What blend mode you choose is important for the look of the overlay, and you can also change the opacity to get the desired intensity of rain/snow. To choose blend mode you need to have the layer containing the overlay selected and then selecting the blend mode quick menu above the layer panel. The recommended blend modes are “Screen”, “Color Dodge” and “Linear Dodge”. These will make all the black parts disappear leaving just the rain or snow left.


Here you can see how the blend mode “Screen” has removed all the black and adding rain to the image beneath. You can also try “Color Dodge” and “Linear Dodge”, these will give you a brighter, almost glowing, look to the rain or snow.

Next, you can reduce the opacity if want a more subtle effect, simply type in the percentage you want or drag the slider.


3. Colouring and Blurring

This step is not necessary for many occasions, but sometimes it can make a big difference for the overlays. If you find that the rain or snow looks too harsh you should fix it using “Gaussian Blur“. Since the rain doesn’t really have any color in itself but can be “coloured“ by the light in a certain situation, for example, the rain can have a slightly warm tone during sunset. To mimic these situations you need to add some colour to your overlay using a Hue/Saturation filter. If you use the blend mode “Color Dodge“ you do not need to do this since it will pick up some of the ambient colour.

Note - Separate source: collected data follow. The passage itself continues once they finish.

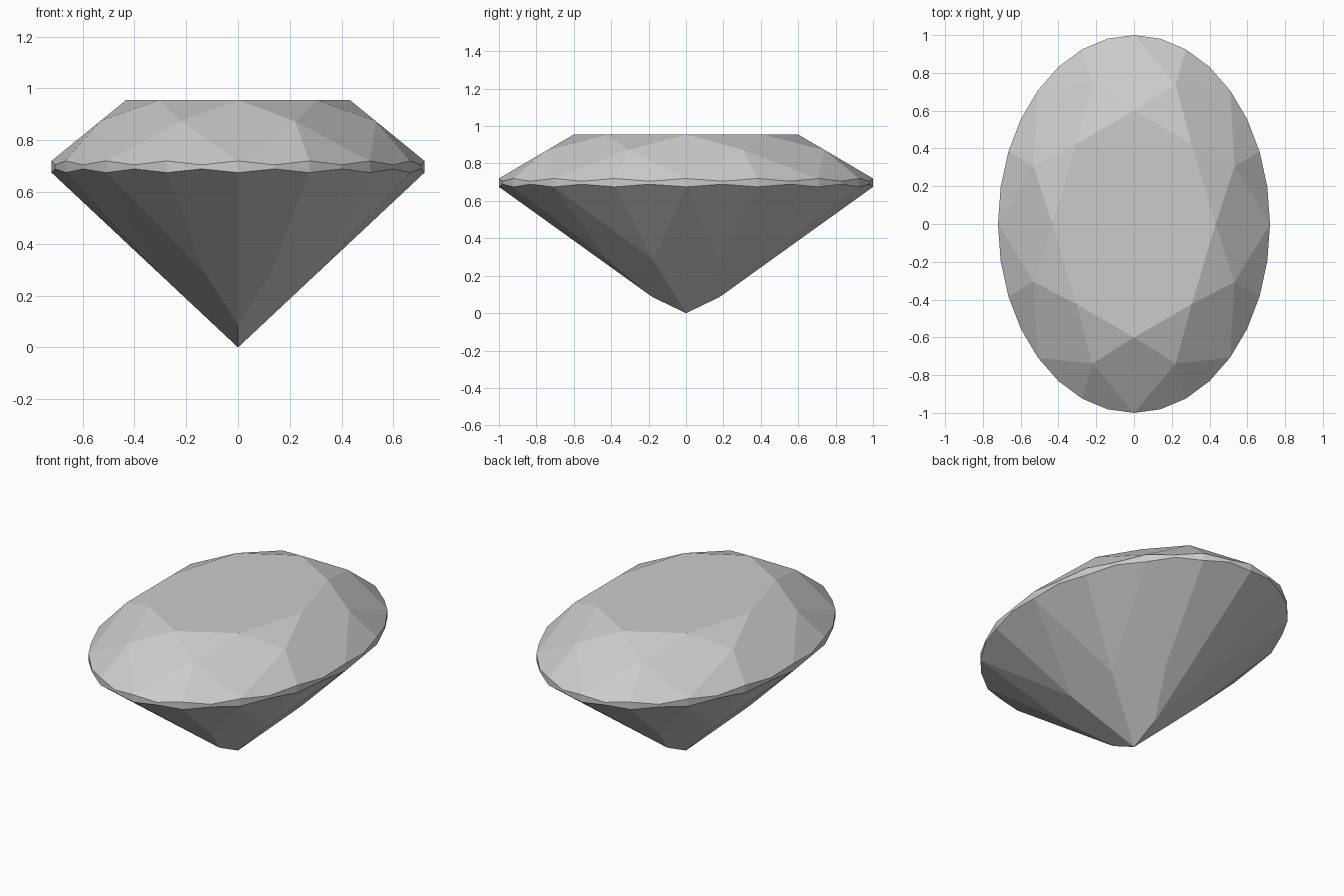
import bpy, bmesh
from math import sin, cos, pi, radians

if "Cube" in bpy.data.objects:
    bpy.data.objects.remove(bpy.data.objects["Cube"])

WIDTH = 0.72                      # x half-width of the oval, y half-length is 1
STEP = radians(11.25)             # 32 girdle corners
C1, C2 = cos(STEP), cos(2 * STEP)
TABLE_Z, TOP_Z, LOW_Z = 0.955, 0.72, 0.675

bm = bmesh.new()


def point(i, r, z):
    """Corner at girdle step i (0 = +y end), relative radius r, height z."""
    a = i * STEP
    bm.verts.new((WIDTH * r * sin(a), r * cos(a), z))


# crown: facet corners on the plane of the kite facets
kite_slope = (TABLE_Z - TOP_Z) / 0.4
mid_z = TABLE_Z - kite_slope * (0.8 * C2 - 0.6)
upper_slope = (mid_z - TOP_Z) / (C1 - 0.8 * C1)
# pavilion: girdle facets (steeper) and main facets through the point
lower_slope = 0.732
s = lower_slope * C1
mid_r = (s - LOW_Z) / (s - LOW_Z * C2)
keel_r = (s - LOW_Z) / (s - LOW_Z * cos(4 * STEP))

for k in range(8):
    point(4 * k, 0.6, TABLE_Z)                       # table octagon
    point(4 * k + 2, 0.8, mid_z)                     # crown mid corners
    point(4 * k + 2, mid_r, LOW_Z * C2 * mid_r)      # pavilion mid corners

# scalloped girdle
for i in range(32):
    odd = i % 2
    point(i, 1, TOP_Z - odd * upper_slope * (1 - C1))
    point(i, 1, LOW_Z + 0 - odd * -lower_slope * (1 - C1))

# short keel and bottom point
for i in (0, 16):
    point(i, keel_r, LOW_Z * cos(4 * STEP) * keel_r)
point(0, 0, 0)

# flat facets
bmesh.ops.convex_hull(bm, input=bm.verts[:])
bmesh.ops.dissolve_limit(bm, angle_limit=radians(0.7),
                         verts=bm.verts[:], edges=bm.edges[:])
bmesh.ops.recalc_face_normals(bm, faces=bm.faces[:])

mesh = bpy.data.meshes.new("oval_gem")
bm.to_mesh(mesh)
bm.free()
gem = bpy.data.objects.new("oval_gem", mesh)
bpy.context.collection.objects.link(gem)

To add a colour tone to an overlay you need to open a Hue/Saturation adjustment layer while having the overlay layer selected. You then need to link it the layer below by clicking the “clip to layer“ icon, the icon furthest to the left in the icon row in the bottom of the Hue/Saturation panel. You also need to tick the box “Colorize“.

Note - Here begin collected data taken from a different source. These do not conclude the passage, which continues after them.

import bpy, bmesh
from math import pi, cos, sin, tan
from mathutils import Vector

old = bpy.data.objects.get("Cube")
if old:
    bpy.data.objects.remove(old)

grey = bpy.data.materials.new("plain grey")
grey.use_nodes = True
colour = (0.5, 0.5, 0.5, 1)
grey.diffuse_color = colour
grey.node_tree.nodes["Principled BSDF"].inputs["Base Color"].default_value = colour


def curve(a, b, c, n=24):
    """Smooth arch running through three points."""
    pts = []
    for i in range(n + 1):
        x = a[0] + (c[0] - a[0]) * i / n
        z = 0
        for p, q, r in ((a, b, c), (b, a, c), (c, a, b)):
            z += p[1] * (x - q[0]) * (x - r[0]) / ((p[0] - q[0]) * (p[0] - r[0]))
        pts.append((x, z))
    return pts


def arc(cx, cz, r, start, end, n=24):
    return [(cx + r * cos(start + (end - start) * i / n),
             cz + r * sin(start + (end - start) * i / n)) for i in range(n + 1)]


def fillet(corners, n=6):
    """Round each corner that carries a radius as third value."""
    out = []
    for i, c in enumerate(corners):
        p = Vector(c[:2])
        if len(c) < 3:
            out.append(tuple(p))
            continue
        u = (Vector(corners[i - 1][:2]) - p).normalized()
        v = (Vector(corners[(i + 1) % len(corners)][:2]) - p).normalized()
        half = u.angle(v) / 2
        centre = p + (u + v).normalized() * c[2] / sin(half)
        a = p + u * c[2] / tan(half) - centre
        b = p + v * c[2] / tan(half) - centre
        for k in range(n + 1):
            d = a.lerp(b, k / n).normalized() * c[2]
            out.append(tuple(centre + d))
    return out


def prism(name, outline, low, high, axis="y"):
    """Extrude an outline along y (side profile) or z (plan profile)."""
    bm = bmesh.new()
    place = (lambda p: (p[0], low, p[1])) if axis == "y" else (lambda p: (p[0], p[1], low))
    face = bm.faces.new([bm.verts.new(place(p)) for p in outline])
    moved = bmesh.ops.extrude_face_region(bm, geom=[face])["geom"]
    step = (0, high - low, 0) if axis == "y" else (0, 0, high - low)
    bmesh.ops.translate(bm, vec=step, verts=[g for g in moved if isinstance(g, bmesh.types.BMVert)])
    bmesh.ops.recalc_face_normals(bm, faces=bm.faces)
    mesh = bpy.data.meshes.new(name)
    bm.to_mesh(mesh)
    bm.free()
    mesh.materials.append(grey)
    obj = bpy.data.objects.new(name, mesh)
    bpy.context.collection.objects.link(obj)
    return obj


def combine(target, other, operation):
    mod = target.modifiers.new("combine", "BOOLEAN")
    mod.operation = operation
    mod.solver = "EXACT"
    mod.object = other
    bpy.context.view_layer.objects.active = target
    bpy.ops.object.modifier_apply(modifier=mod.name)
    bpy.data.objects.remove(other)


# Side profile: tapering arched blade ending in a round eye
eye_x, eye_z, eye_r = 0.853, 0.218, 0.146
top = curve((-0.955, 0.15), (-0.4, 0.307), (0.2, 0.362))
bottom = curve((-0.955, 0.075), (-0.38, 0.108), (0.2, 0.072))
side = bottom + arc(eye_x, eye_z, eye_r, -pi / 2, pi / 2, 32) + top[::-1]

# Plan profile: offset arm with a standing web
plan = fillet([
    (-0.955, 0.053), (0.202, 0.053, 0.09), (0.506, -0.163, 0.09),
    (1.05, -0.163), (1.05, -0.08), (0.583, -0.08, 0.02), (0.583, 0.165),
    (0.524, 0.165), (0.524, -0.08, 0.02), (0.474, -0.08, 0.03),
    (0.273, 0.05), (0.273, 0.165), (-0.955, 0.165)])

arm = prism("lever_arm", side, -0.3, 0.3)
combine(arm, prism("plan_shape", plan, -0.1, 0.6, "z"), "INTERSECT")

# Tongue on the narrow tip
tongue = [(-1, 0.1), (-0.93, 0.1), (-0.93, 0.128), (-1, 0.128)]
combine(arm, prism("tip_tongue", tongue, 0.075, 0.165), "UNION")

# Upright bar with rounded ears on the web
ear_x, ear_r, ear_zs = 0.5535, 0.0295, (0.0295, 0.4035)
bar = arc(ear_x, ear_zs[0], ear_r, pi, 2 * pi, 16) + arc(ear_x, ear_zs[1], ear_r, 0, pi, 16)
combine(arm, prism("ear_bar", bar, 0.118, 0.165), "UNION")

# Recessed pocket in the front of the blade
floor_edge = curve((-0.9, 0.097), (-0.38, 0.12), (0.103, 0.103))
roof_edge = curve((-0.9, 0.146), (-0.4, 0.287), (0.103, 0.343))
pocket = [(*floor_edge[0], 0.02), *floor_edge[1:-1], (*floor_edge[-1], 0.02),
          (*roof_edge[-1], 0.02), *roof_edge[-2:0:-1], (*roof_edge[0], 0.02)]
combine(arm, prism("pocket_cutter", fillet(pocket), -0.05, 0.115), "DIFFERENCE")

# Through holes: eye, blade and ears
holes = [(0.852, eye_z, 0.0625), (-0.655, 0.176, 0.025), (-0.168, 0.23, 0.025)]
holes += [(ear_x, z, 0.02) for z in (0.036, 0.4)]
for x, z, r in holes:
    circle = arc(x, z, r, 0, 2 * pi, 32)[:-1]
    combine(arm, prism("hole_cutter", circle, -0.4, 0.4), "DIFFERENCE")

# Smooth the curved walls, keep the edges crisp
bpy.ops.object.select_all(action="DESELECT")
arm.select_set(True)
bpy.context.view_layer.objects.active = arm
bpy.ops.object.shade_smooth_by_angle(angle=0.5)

You can now change the hue, saturation and lightness sliders to set a fitting tone for your overlay. Keep in mind that it should make the overlay blend better with the rest of the image. In this case, we can see that the photo has a quite cool tone to it, so we need to set the hue to something blue, and we will also keep the saturation low because we do not want the rain to look too much coloured. The lightness should usually be around zero.

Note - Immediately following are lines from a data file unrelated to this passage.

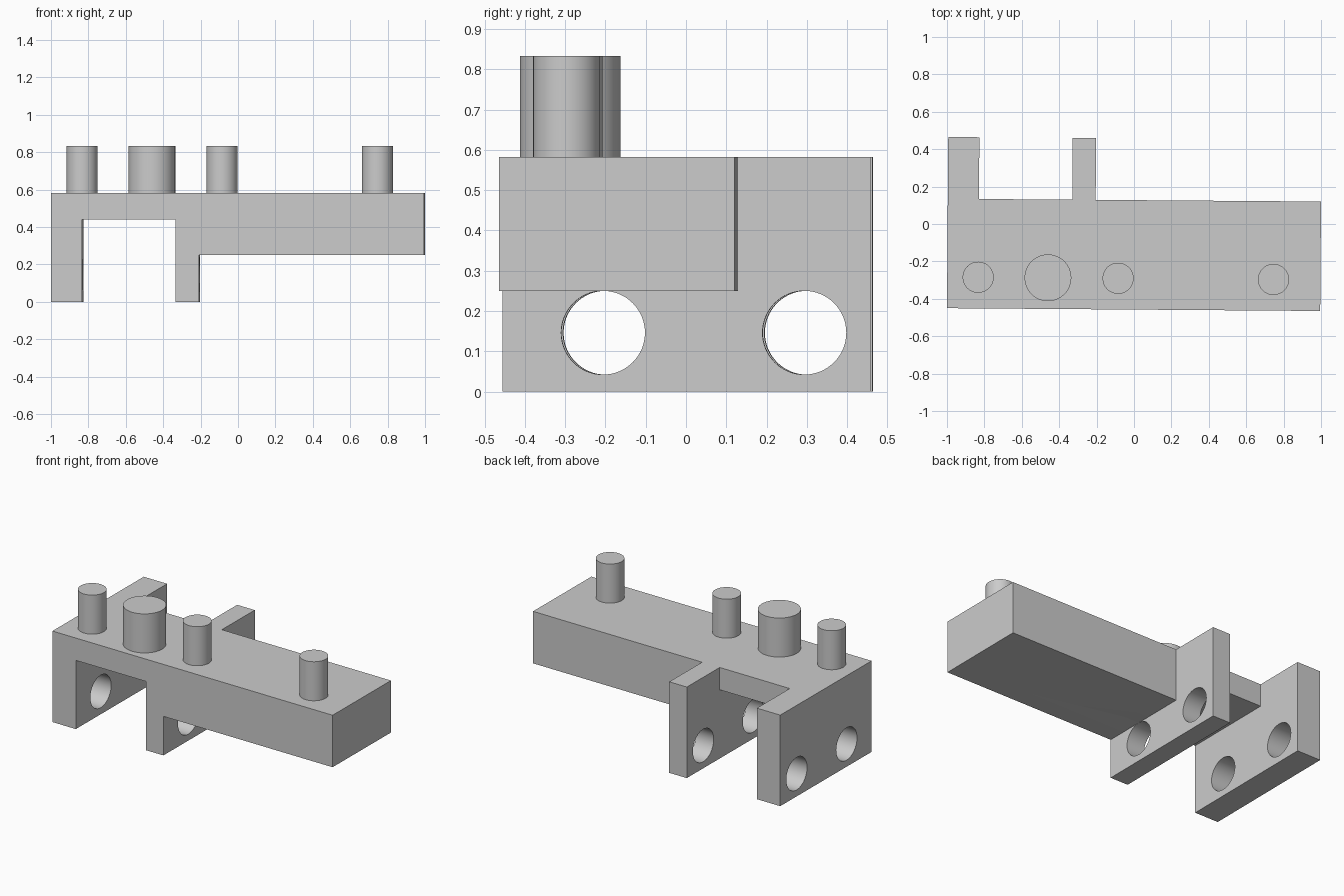
import bpy, bmesh, math
from mathutils import Matrix, Vector

cube = bpy.data.objects.get("Cube")
if cube:
    bpy.data.objects.remove(cube, do_unlink=True)

FRONT, BEAM_BACK, BACK = -0.4575, 0.1275, 0.4575
LEFT, RIGHT = -0.9965, 0.999
LEG_A_IN, LEG_B_IN, LEG_B_OUT = -0.83, -0.331, -0.206
TOP, BEAM_LOW, BRIDGE_LOW, PEG_TOP = 0.583, 0.25, 0.44, 0.833
TWIST = Matrix.Rotation(-0.0075, 4, 'Z')   # slight turn of the whole part

grey = bpy.data.materials.new("light grey")
grey.use_nodes = True
grey.diffuse_color = (0.6, 0.6, 0.6, 1)
grey.node_tree.nodes["Principled BSDF"].inputs["Base Color"].default_value = grey.diffuse_color


def to_object(name, bm):
    bmesh.ops.recalc_face_normals(bm, faces=bm.faces)
    mesh = bpy.data.meshes.new(name)
    bm.to_mesh(mesh)
    bm.free()
    mesh.materials.append(grey)
    obj = bpy.data.objects.new(name, mesh)
    bpy.context.collection.objects.link(obj)
    return obj


def prism(name, profile, y0, y1):
    """Extrude an (x, z) outline from y0 to y1."""
    bm = bmesh.new()
    face = bm.faces.new([bm.verts.new((x, y0, z)) for x, z in profile])
    ext = bmesh.ops.extrude_face_region(bm, geom=[face])["geom"]
    verts = [v for v in ext if isinstance(v, bmesh.types.BMVert)]
    bmesh.ops.translate(bm, vec=(0, y1 - y0, 0), verts=verts)
    return to_object(name, bm)


def cylinder(name, start, end, radius):
    start, end = Vector(start), Vector(end)
    axis = end - start
    turn = axis.to_track_quat('Z', 'Y').to_matrix().to_4x4()
    bm = bmesh.new()
    bmesh.ops.create_cone(bm, cap_ends=True, segments=64, radius1=radius, radius2=radius,
                          depth=axis.length, matrix=Matrix.Translation((start + end) / 2) @ turn)
    return to_object(name, bm)


def cut(obj, cutter):
    cutter.hide_render = True
    mod = obj.modifiers.new("cut", 'BOOLEAN')
    mod.operation, mod.solver, mod.object = 'DIFFERENCE', 'EXACT', cutter
    bpy.context.view_layer.objects.active = obj
    bpy.ops.object.modifier_apply(modifier=mod.name)
    bpy.data.objects.remove(cutter, do_unlink=True)


# Bracket: side outline of beam and two legs, extruded over the full depth
bracket = prism("bracket", [
    (LEFT, 0), (LEG_A_IN, 0), (LEG_A_IN, BRIDGE_LOW), (LEG_B_IN, BRIDGE_LOW), (LEG_B_IN, 0),
    (LEG_B_OUT, 0), (LEG_B_OUT, BEAM_LOW), (RIGHT, BEAM_LOW), (RIGHT, TOP), (LEFT, TOP)],
    FRONT, BACK)

# Clear the space behind the beam so that only the legs reach the back
for x0, x1 in ((LEG_A_IN, LEG_B_IN), (LEG_B_OUT, RIGHT + 0.1)):
    cut(bracket, prism("notch", [(x0, -0.1), (x1, -0.1), (x1, 1), (x0, 1)], BEAM_BACK, 1))

# Two holes through each leg
for y in (FRONT + 0.25, FRONT + 0.75):
    cut(bracket, cylinder("bore", (-1.2, y, 0.146), (-0.1, y, 0.146), 0.104))

parts = [bracket]

# Pegs on top
for name, x, r in (("right_peg", -0.831, 0.083), ("large_peg", -0.458, 0.125),
                   ("middle_peg", -0.083, 0.083), ("left_peg", 0.748, 0.083)):
    parts.append(cylinder(name, (x, -0.291, TOP - 0.01), (x, -0.291, PEG_TOP), r))

bpy.ops.object.select_all(action='DESELECT')
for obj in parts:
    obj.data.transform(TWIST)
    obj.select_set(True)
bpy.context.view_layer.objects.active = bracket
bpy.ops.object.shade_smooth_by_angle(angle=math.radians(30))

As you can see the difference is quite small, but it is important that the rain or snow fits in the picture.

If you want to make the rain or snow a bit softer you can apply a gaussian blur. Go to Filter/Blur/Gaussian Blur while still having the overlay layer selected. Type in a value somewhere around 1 to 4, depending on the size of rain/snow. In this case, I will choose 0,8 since the raindrops are small in this overlay.


Now the basic look of the overlay is finished.

4. Applying Layer Mask

If the snow or rain is covering an important element of your picture you can remove with help of a layer mask. In this case, the raindrops are covering the girl’s face and clothing, and since the overlays are made in such a way that displays depth this can look a bit weird on some occasions. Since rain falls at different distances from the camera it would be strange if the small raindrops, that should be further away, falls in front of a subject closer in the frame. This might completely ruin some pictures with a lot of depth, primarily portraits. For the same reason, we also need to make sure that the bottom of the frame is free from rain since the bottom is closer to the camera and that means that the smaller raindrops should not be visible.

First, you need to create a layer mask, by clicking on the layer mask icon in the bottom of the layers panel. This will create a layer mask in white, and everything that is white in the layer mask is visible, while everything black will be hidden.


Now you simply have to select the brush tool (B) and make sure the brush is soft and color set to black. By painting on the area of the overlay you want to remove you can get rid of rain/snow that is unwanted.

Here is the finished photo


We hope you have found this guide useful and that you will be able to use these techniques in your own photos. When you have mastered these basic skills for applying overlays you can go on with experimenting with other ways to get the most out of our rain and snow overlays, or our starburst overlay. You may also try our sky overlay for PhotoShop. The possibilities are endless and just waiting for you to explore them.